TASK TO CARRY OUT » What is needed is the number of lines below that contain the word "HIGH", with no other output.

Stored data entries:
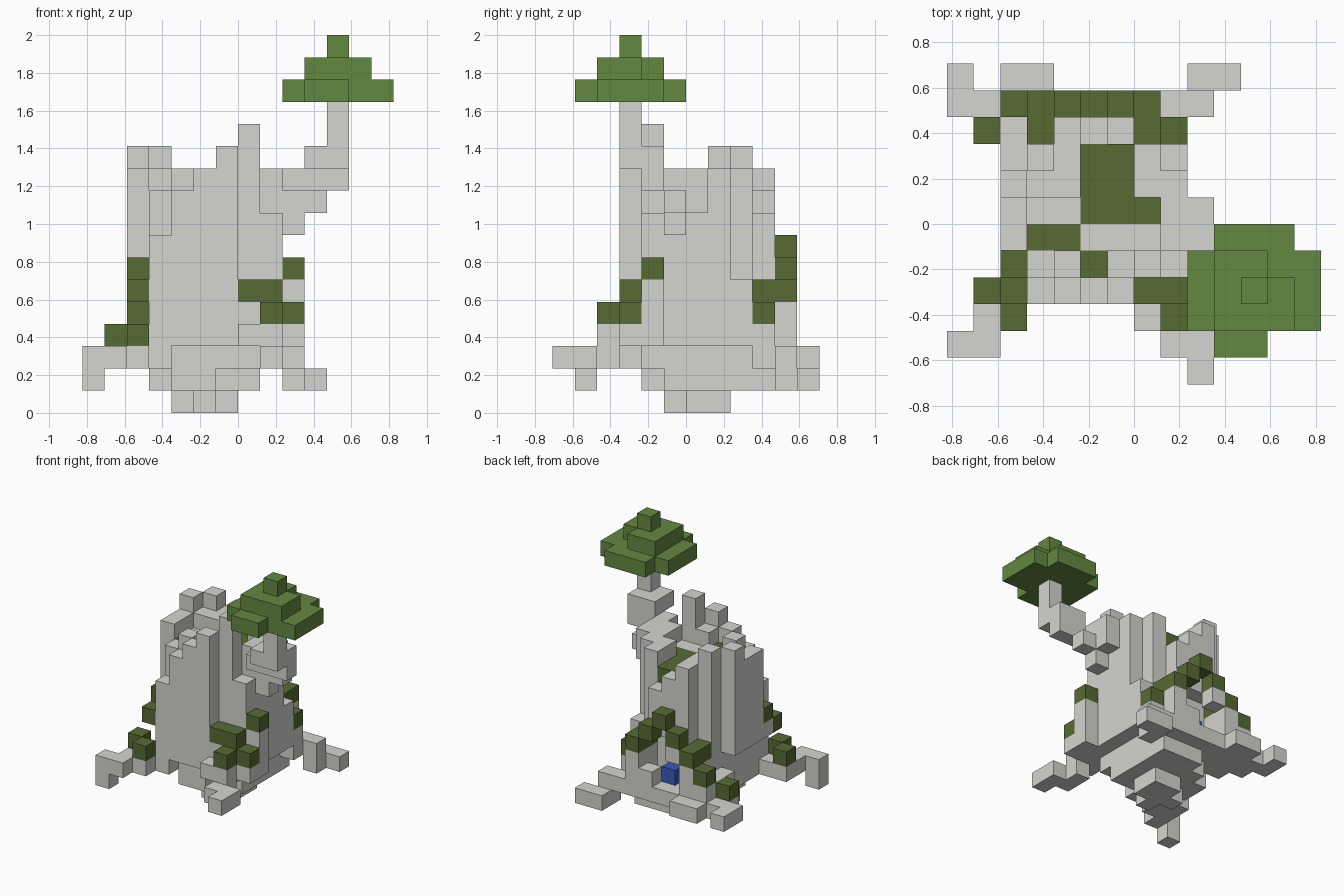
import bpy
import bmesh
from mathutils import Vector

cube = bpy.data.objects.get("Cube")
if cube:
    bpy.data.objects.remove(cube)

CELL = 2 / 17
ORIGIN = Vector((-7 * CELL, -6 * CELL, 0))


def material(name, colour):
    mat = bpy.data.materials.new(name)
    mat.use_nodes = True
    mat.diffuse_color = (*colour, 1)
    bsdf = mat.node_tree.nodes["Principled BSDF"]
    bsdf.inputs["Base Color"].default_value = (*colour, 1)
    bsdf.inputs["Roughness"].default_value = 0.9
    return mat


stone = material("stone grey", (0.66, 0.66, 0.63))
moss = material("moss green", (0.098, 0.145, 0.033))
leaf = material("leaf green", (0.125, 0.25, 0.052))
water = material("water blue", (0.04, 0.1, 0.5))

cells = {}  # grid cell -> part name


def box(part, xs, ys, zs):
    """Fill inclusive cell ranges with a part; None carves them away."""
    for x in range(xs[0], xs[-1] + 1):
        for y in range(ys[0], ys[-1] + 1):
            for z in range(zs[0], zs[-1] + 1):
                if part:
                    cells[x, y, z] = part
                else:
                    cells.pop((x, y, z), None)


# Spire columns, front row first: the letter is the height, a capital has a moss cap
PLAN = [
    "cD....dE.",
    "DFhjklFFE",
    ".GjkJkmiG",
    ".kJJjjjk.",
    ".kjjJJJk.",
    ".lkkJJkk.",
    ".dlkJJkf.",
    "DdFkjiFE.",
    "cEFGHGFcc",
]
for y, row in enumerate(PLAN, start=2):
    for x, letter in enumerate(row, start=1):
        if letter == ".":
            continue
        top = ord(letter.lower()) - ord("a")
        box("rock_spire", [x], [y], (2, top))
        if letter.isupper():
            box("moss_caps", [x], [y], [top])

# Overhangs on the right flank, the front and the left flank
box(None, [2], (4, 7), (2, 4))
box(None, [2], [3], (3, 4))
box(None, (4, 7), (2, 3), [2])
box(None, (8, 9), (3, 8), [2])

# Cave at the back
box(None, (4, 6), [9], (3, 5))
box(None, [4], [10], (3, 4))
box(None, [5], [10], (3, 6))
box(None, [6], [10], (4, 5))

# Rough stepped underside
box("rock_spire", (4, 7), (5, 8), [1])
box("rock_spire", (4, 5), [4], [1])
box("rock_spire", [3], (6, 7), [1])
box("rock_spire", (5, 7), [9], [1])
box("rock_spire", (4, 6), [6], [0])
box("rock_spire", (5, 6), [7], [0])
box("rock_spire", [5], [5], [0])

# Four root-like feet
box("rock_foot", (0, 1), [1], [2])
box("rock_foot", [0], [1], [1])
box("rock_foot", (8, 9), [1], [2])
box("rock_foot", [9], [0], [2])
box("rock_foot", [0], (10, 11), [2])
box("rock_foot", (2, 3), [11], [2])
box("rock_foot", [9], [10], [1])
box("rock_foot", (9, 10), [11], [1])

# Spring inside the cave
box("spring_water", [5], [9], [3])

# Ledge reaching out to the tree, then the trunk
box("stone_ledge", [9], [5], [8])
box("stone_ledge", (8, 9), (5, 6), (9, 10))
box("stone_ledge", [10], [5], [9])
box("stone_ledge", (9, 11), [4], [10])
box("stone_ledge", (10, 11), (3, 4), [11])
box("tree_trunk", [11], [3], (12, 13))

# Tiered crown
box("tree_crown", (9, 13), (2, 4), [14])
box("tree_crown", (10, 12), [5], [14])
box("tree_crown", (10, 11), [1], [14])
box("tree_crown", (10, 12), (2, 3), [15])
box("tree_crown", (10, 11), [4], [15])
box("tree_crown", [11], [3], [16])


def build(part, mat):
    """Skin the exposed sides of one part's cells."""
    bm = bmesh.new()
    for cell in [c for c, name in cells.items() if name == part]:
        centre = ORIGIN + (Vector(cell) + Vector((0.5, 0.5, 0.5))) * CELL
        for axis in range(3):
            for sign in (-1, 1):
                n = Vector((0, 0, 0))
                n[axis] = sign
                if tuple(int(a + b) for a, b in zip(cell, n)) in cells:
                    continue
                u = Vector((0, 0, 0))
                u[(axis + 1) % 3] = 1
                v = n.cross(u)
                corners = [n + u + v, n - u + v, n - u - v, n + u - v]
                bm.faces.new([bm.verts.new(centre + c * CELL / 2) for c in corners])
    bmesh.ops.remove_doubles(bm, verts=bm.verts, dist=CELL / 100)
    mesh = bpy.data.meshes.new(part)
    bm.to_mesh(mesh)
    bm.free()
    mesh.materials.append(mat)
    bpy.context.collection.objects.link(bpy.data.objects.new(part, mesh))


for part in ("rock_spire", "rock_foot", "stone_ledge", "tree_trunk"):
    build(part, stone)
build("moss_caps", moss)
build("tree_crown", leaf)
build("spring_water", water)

* * *

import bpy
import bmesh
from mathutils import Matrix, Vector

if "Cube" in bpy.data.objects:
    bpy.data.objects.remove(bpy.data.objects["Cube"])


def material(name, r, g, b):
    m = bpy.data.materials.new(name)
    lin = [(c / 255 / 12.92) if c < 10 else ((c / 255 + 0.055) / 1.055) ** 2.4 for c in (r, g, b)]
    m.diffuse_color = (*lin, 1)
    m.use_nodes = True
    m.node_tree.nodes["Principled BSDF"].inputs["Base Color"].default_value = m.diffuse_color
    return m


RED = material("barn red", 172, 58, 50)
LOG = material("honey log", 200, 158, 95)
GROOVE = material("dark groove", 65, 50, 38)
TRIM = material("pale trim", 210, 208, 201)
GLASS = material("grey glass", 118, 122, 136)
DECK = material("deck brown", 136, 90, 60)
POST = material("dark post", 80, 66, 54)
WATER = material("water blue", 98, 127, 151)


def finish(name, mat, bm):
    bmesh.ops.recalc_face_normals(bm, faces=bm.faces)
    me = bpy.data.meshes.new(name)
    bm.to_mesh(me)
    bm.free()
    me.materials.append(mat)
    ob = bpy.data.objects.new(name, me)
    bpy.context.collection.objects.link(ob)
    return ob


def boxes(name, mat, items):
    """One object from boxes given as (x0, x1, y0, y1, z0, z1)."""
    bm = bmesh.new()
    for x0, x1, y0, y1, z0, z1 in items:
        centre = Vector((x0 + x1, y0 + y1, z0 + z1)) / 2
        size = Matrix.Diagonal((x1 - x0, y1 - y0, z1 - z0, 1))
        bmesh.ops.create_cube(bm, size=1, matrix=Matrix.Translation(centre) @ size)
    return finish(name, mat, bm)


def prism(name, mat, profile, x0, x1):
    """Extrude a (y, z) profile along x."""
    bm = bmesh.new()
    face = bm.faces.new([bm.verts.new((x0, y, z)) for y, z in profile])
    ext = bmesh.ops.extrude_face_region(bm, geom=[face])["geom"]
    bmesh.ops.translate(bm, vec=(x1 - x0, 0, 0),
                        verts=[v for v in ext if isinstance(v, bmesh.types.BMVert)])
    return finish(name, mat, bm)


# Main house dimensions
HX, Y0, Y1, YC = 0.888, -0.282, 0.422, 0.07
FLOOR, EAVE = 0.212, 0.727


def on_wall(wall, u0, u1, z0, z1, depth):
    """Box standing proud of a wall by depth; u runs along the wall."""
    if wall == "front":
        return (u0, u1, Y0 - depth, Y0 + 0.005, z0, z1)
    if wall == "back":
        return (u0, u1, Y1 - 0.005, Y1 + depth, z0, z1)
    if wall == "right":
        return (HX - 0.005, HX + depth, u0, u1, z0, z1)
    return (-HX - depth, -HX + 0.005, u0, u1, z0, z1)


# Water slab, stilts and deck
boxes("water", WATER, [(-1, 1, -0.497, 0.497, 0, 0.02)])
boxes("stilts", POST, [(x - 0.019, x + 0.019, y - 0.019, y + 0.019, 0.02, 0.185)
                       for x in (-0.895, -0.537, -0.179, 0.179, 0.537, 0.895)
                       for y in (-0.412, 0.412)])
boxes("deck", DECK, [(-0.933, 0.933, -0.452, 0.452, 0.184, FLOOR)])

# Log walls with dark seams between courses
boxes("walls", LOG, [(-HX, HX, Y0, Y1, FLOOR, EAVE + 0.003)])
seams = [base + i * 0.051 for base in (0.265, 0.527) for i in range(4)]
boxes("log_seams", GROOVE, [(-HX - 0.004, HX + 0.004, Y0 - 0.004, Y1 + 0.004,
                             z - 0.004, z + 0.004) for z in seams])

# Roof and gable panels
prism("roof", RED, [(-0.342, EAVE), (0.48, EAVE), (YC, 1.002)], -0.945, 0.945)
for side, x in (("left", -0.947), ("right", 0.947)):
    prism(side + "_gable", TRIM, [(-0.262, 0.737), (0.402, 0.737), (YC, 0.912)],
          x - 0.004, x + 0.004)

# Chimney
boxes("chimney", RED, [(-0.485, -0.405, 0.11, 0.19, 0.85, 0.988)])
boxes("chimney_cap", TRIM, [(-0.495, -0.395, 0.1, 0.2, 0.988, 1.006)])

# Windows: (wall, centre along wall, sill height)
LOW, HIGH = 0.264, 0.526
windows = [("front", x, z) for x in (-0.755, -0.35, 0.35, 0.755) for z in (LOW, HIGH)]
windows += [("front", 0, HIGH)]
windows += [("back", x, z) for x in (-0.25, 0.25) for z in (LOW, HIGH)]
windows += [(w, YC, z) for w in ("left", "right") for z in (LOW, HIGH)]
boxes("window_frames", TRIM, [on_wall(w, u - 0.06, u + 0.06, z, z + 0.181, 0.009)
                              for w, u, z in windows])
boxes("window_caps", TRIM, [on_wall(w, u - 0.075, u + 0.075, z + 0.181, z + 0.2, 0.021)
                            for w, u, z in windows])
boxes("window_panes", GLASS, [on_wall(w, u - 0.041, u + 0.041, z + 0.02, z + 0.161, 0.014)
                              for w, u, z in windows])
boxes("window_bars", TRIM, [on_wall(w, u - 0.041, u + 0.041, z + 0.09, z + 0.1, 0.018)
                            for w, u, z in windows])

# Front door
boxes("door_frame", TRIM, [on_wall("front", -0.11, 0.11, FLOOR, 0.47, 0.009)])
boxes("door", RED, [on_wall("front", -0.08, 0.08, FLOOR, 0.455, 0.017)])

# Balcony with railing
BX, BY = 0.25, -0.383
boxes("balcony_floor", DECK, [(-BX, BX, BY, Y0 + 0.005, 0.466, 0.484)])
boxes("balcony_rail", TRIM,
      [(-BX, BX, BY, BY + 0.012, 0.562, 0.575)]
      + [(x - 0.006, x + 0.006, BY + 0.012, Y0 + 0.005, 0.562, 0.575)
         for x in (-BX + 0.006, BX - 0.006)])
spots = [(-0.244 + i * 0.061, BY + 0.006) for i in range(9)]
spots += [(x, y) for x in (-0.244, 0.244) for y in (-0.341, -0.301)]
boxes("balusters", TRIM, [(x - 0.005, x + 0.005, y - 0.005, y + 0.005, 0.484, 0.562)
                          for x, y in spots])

ANSWER AREA » 5